MORE than 5 000 disadvantaged girls in Bushbuckridge alone had been benefiting from re-useable sanitary towels over the past seven years.
This is due to the hard work and dedication of Chriselda Ndlovu, the founder of the initiative, who told NewsHorn that the Cef-Pads drive was part of her community development project.
Ndlovu said she originally used to distribute sanitary towels to disadvantaged girls in Mpumalanga, Limpopo and across the border into Mozambique.
“As I was running the programme, I realised there were countless needy girls who needed support. I was distributing both disposable and re-usable sanitary towels. I used to source the re-usable pads from suppliers in other provinces since I didn’t know about any company manufacturing such in my province,” Ndlovu said.
“As a social enterprise for sustainability, our products include all women, we have washable and re-usable sanitary pads, nursing pads for breast-feeding moms, baby diapers inserts and panty liners for everyday use,” she said.
“We give new moms nursing pads. It is indeed pads with purpose. We have more in stock and we invite individuals and corporate companies to join hands as we end period poverty,” she added.
When asked what motivated her to start the initiative, Ndlovu said she was inspired by her upbringing.
“I knew how it felt to miss school due to a lack of sanitary towels. I was not raised with a silver spoon in my mouth and I am glad that it made me streetwise. When the girl child reaches puberty and their menstruation cycles start, the fear and rejection stage is common among them, particularly on the very first day of their periods they don’t have access to sanitary towels at all. It makes their situations more painful, therefore I heeded the call to be the help I once needed,” Ndlovu explained.
She said the pads were not new on the market. Cloth pads are free of chemicals and the fabrics used are breathable and kind to skin.
“Not only because of the cost-effective part, but also no surprise leakage, the pad is comfortable and you can wear it longer than the normal pad and it would contain no stain at all. The products are also environmentally friendly, washable and re-usable,” Ndlovu told NewsHorn.
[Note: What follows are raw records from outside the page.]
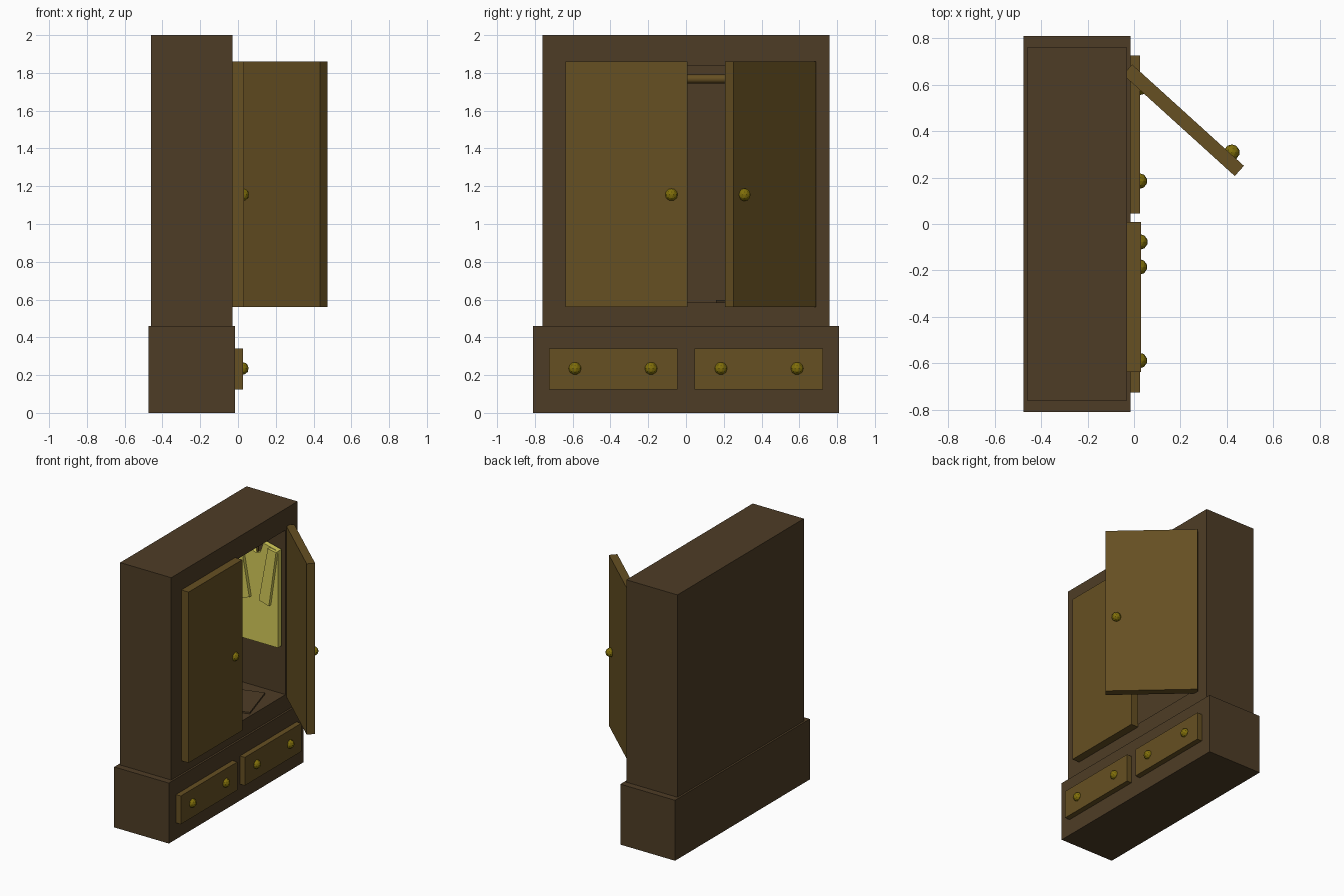
import bpy, bmesh, math
from mathutils import Matrix, Vector

if "Cube" in bpy.data.objects:
    bpy.data.objects.remove(bpy.data.objects["Cube"])


def material(name, rgb):
    m = bpy.data.materials.new(name)
    m.diffuse_color = (*rgb, 1)
    m.use_nodes = True
    m.node_tree.nodes["Principled BSDF"].inputs["Base Color"].default_value = m.diffuse_color
    return m


DARK = material("dark wood", (0.076, 0.046, 0.019))
LIGHT = material("light wood", (0.132, 0.079, 0.016))
BRASS = material("brass", (0.22, 0.16, 0.003))
CLOTH = material("yellow cloth", (0.66, 0.60, 0.10))


def finish(name, bm, mat):
    bmesh.ops.recalc_face_normals(bm, faces=bm.faces[:])
    me = bpy.data.meshes.new(name)
    bm.to_mesh(me)
    bm.free()
    me.materials.append(mat)
    ob = bpy.data.objects.new(name, me)
    bpy.context.collection.objects.link(ob)
    return ob


def box_mesh(lo, hi):
    bm = bmesh.new()
    bmesh.ops.create_cube(bm, size=1)
    for v in bm.verts:
        v.co = Vector([(a + b) / 2 + c * (b - a) for a, b, c in zip(lo, hi, v.co)])
    return bm


def box(name, lo, hi, mat):
    return finish(name, box_mesh(lo, hi), mat)


def knob(name, loc):
    bm = bmesh.new()
    bmesh.ops.create_icosphere(bm, subdivisions=2, radius=0.034,
                               matrix=Matrix.Translation(loc))
    return finish(name, bm, BRASS)


def rod(name, a, b, radius, sides, mat):
    a, b = Vector(a), Vector(b)
    bm = bmesh.new()
    rot = (b - a).to_track_quat('Z', 'Y').to_matrix().to_4x4()
    bmesh.ops.create_cone(bm, cap_ends=True, segments=sides, radius1=radius,
                          radius2=radius, depth=(b - a).length,
                          matrix=Matrix.Translation((a + b) / 2) @ rot)
    ob = finish(name, bm, mat)
    for p in ob.data.polygons:
        p.use_smooth = len(p.vertices) == 4
    return ob


def slab(name, profile, y0, y1, mat):
    """Extrude an x-z outline along y."""
    bm = bmesh.new()
    face = bm.faces.new([bm.verts.new((x, y0, z)) for x, z in profile])
    new = bmesh.ops.extrude_face_region(bm, geom=[face])["geom"]
    bmesh.ops.translate(bm, vec=(0, y1 - y0, 0),
                        verts=[g for g in new if isinstance(g, bmesh.types.BMVert)])
    return finish(name, bm, mat)


# Cabinet: box with a recessed compartment on its +x side
bm = box_mesh((-0.46, -0.76, 0.46), (-0.03, 0.76, 2.0))
front = max(bm.faces, key=lambda f: f.calc_center_median().x)
bmesh.ops.inset_region(bm, faces=[front], thickness=0.1)
for v in front.verts:
    v.co.y = math.copysign(0.615, v.co.y)
    v.co.z = 1.837 if v.co.z > 1.2 else 0.585
new = bmesh.ops.extrude_face_region(bm, geom=[front])["geom"]
for g in new:
    if isinstance(g, bmesh.types.BMVert):
        g.co.x = -0.43
if front.is_valid:
    bmesh.ops.delete(bm, geom=[front], context='FACES_ONLY')
finish("cabinet", bm, DARK)

# Base with two drawers
box("base", (-0.475, -0.81, 0), (-0.015, 0.81, 0.46), DARK)
for side, s in (("left", -1), ("right", 1)):
    y0, y1 = sorted((s * 0.045, s * 0.725))
    box(side + "_drawer", (-0.02, y0, 0.125), (0.026, y1, 0.34), LIGHT)
    for i, y in enumerate((0.185, 0.588)):
        knob(f"{side}_drawer_knob_{i + 1}", (0.023, s * y, 0.235))

# Closed door
box("closed_door", (-0.03, -0.638, 0.56), (0.031, 0.008, 1.86), LIGHT)
knob("closed_door_knob", (0.025, -0.077, 1.155))

# Open door, swung about its outer corner
swing = Matrix.Translation((-0.008, 0.687, 0)) @ Matrix.Rotation(math.radians(47.8), 4, 'Z')
bm = box_mesh((-0.059, -0.65, 0.56), (0, 0, 1.86))
bm.transform(swing)
finish("open_door", bm, LIGHT)
knob("open_door_knob", swing @ Vector((0.008, -0.572, 1.155)))

# Hanging rail
rod("rail", (-0.24, -0.615, 1.768), (-0.24, 0.615, 1.768), 0.023, 16, LIGHT)

# Hanging shirt: half outline mirrored about the rail
CX = -0.24
half = [(0.0, 1.63), (0.035, 1.645), (0.06, 1.72), (0.185, 1.69), (0.185, 0.955)]
outline = [(CX + x, z) for x, z in half]
outline += [(CX - x, z) for x, z in reversed(half[1:])]
slab("shirt", outline, 0.56, 0.6, CLOTH)
for side, s in (("back", -1), ("front", 1)):
    sleeve = [(0.185, 1.69), (0.115, 1.70), (0.04, 1.29), (0.125, 1.265)]
    slab(side + "_sleeve", [(CX + s * x, z) for x, z in sleeve], 0.535, 0.561, CLOTH)
rod("hanger_hook", (CX, 0.58, 1.62), (CX, 0.58, 1.76), 0.008, 8, LIGHT)

# Loose board lying on the compartment floor
bm = box_mesh((-0.19, -0.34, 0), (0, 0, 0.012))
bm.transform(Matrix.Translation((-0.15, 0.54, 0.585)) @ Matrix.Rotation(math.radians(17), 4, 'Z'))
finish("floor_board", bm, DARK)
The cloth pads are a long-term solution and with proper care, the producers say it can be used for three to five years.
· Meanwhile, another cloth-pad manufacturing factory had recently opened in Nelspruit.
Retired gynaecologist, Melenie Mamba, said the cloths pads were safe to use provided the user did not add chemicals to it.
“I will recommend them to anyone who feels comfortable using it because before the modern pads were introduced, women were using the cloth pad and they were fine. My advice is that those who are using these must not use chemicals (see below) to clean it because that might cause infections,” she said.
Dr Sadhvir Bissoon, standard executive at the South African Bureau of Standards had advised consumers that there were no SABS approved re-usable sanitary towels available in the country. “The draft standard, South African National Standard 1812 for the manufacture of washable, re-usable sanitary towels for external use is still under development. This means that there is currently no South African national standard that the products could be tested against,” Bissoon said.